Why Demo's conference beat TechCrunch40

Techdirt, the ever-opinionated analysis blog, has weighed in and found Demo's lineup of startups and new products more compelling than last week's TechCrunch40. Why? Mike Masnick doesn't come out and say it, but his implication is clear: Unlike the parade of Web 2.0 one-note-Johnnies drummed up by TechCrunch editor Michael Arrington and entrepreneur Jason Calacanis, most of experienced Demo organizer Chris Shipley's picks were focused on useful improvements to existing technology, not gimmicky new ideas. Arrington and Calacanis launched TechCrunch40 because they felt that it was somehow wrong for conferences to charge startups to present. Nonsense, of course. I think that the fact that Demo charges presenters — reportedly $18,500 apiece — was actually what makes it a stronger event.

Remember when Bill Gross launched the search engine GoTo.com, later Overture, and shocked the industry by ranking listings by how much advertisers were willing to pay? At the time, his pay-per-click model was ripped apart as cynical and sleazy. But paid search ads, it turns out, were the right idea. The willingness of an advertiser to pay, among other factors, was actually a useful criterion for determining whether an ad might be effective, and it's a practice that's making billions of dollars for Google.

I think there's a similar effect here. There was no downside for TechCrunch40's presenting companies; if they gave a lousy presentation, all they wasted was the audience's time. One of the best-received startups was MusicShake. Note that MusicShake is based in South Korea, which means that its founders flew across the Pacific to make their debut, at considerable expense. They may not have paid Calacanis and Arrington anything, but unlike most of their peers, they actually had skin in the game.

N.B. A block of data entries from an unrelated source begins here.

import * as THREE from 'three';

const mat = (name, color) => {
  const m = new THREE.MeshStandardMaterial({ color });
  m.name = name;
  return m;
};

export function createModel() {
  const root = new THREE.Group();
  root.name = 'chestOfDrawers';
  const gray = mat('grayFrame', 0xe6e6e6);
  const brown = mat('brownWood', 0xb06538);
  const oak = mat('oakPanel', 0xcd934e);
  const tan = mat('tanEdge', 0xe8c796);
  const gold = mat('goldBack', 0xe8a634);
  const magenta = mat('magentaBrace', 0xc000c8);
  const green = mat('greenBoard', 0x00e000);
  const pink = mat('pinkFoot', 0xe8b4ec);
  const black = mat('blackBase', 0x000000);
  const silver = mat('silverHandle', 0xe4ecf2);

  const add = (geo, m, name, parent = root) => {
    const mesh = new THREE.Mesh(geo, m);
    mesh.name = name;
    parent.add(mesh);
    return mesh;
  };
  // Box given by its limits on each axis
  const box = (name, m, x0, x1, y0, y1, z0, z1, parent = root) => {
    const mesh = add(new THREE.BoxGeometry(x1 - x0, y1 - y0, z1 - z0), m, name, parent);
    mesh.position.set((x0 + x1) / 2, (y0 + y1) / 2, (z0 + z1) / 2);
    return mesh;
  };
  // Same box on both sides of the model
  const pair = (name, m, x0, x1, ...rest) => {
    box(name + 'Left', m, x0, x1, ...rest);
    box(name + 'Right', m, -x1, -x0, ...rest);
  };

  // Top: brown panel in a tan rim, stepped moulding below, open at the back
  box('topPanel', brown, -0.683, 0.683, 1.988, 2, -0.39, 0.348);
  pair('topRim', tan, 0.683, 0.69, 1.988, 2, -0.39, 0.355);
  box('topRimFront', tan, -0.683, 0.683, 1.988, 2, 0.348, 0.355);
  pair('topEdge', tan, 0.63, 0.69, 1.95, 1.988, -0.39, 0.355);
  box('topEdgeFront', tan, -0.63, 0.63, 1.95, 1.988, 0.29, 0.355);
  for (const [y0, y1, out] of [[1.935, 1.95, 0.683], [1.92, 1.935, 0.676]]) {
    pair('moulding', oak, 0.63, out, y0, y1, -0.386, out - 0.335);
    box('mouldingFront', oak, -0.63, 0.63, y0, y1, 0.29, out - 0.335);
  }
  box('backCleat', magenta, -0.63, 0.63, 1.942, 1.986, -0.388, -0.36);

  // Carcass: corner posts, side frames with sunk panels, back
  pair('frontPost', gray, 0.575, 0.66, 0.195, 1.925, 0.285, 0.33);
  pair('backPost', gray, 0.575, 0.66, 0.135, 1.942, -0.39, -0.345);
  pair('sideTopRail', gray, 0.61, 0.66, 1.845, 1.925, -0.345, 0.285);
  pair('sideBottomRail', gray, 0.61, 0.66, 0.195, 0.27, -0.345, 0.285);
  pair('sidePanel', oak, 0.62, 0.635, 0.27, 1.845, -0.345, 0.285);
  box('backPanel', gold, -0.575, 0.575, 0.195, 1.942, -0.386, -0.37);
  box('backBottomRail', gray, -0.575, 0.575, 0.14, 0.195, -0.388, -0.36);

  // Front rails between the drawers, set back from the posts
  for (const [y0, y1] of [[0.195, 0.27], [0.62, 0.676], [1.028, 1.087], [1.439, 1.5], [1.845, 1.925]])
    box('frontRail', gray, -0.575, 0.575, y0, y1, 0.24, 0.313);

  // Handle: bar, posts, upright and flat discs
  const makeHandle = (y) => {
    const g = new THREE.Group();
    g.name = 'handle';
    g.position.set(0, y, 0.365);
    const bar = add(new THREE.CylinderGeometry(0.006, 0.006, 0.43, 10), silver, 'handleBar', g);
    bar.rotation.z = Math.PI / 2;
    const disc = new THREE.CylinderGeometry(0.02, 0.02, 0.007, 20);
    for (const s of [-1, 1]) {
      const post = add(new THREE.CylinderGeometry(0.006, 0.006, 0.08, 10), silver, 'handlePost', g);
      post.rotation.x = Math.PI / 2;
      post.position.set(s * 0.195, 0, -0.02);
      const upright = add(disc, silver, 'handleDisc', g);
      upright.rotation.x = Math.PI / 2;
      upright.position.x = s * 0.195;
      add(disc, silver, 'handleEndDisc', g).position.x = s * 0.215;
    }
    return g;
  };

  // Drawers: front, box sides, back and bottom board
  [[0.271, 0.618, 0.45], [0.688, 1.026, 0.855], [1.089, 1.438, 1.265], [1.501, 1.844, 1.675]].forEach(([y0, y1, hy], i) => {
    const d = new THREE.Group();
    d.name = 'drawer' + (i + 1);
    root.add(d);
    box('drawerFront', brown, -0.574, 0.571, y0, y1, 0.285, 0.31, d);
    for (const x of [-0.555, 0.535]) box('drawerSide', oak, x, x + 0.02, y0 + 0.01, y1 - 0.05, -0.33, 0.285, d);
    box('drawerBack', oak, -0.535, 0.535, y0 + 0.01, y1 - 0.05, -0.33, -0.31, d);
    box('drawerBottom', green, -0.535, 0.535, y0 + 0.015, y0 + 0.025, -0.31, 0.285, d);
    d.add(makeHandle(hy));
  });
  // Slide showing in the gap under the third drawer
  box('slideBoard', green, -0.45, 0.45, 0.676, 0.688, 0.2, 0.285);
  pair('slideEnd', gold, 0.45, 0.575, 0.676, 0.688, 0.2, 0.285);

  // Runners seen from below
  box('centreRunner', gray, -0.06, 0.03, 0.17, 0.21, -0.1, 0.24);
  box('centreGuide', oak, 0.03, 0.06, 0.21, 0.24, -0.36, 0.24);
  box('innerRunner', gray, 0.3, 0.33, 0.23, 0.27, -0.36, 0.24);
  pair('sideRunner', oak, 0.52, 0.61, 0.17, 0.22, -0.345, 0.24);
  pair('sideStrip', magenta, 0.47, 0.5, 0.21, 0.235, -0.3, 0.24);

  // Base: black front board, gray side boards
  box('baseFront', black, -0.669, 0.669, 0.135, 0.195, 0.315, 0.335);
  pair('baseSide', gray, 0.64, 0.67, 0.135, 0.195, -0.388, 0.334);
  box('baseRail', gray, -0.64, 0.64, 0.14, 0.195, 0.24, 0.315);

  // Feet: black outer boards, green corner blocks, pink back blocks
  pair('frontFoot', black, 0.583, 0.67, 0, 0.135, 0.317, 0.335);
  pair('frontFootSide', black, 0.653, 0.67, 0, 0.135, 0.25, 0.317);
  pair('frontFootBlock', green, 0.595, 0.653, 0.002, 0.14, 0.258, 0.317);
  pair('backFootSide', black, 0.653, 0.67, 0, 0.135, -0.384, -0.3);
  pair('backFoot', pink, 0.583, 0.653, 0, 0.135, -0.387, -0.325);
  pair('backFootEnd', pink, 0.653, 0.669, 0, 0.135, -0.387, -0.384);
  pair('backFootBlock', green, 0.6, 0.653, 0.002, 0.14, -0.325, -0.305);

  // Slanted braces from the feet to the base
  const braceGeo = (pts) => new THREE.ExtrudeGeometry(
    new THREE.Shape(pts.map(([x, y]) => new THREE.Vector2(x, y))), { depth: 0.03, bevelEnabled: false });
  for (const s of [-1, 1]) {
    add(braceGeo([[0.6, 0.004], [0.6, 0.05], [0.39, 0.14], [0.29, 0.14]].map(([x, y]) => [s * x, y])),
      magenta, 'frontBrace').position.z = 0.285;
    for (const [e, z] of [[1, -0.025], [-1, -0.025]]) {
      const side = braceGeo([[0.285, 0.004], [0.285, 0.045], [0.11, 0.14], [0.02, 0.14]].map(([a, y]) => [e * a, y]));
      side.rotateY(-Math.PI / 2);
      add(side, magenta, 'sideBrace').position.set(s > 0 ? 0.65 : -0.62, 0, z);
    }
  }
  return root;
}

Contrast that to the sloppy demos given by some Bay Area startuppers who only had to roll out of bed to get there — and looked like they just had.

By contrast, every company at Demo had some money at stake. It might not have been a big risk, but it was enough to make them take the event seriously. Shipley told me earlier this week:

Demo is involved in helping companies launch their products, and there are costs associated with that. That doesn't remove the hurdle of qualifying and being selected to participate. The fee is a commitment for a small company. It does signal a seriousness of intent — it is a bit of a bar for a company, and if you're able to clear that hurdle, that means that there's more at stake and the company is perhaps more viable.
Exactly right, of course. (More's the pity for the companies that tried to two-time Demo and got kicked out.)

The irony is that when I reported that DemoPit, TechCrunch40's for-pay sideshow that required startups to buy a ticket to the event, Calacanis blusteringly defended his event along much the same lines as Shipley, citing the costs of putting it on. Of course. But by making startups share those costs, Shipley is putting the invisible hand of capitalism to work as a useful sorting function. You know her companies won't waste your time. Why? They have money on the line.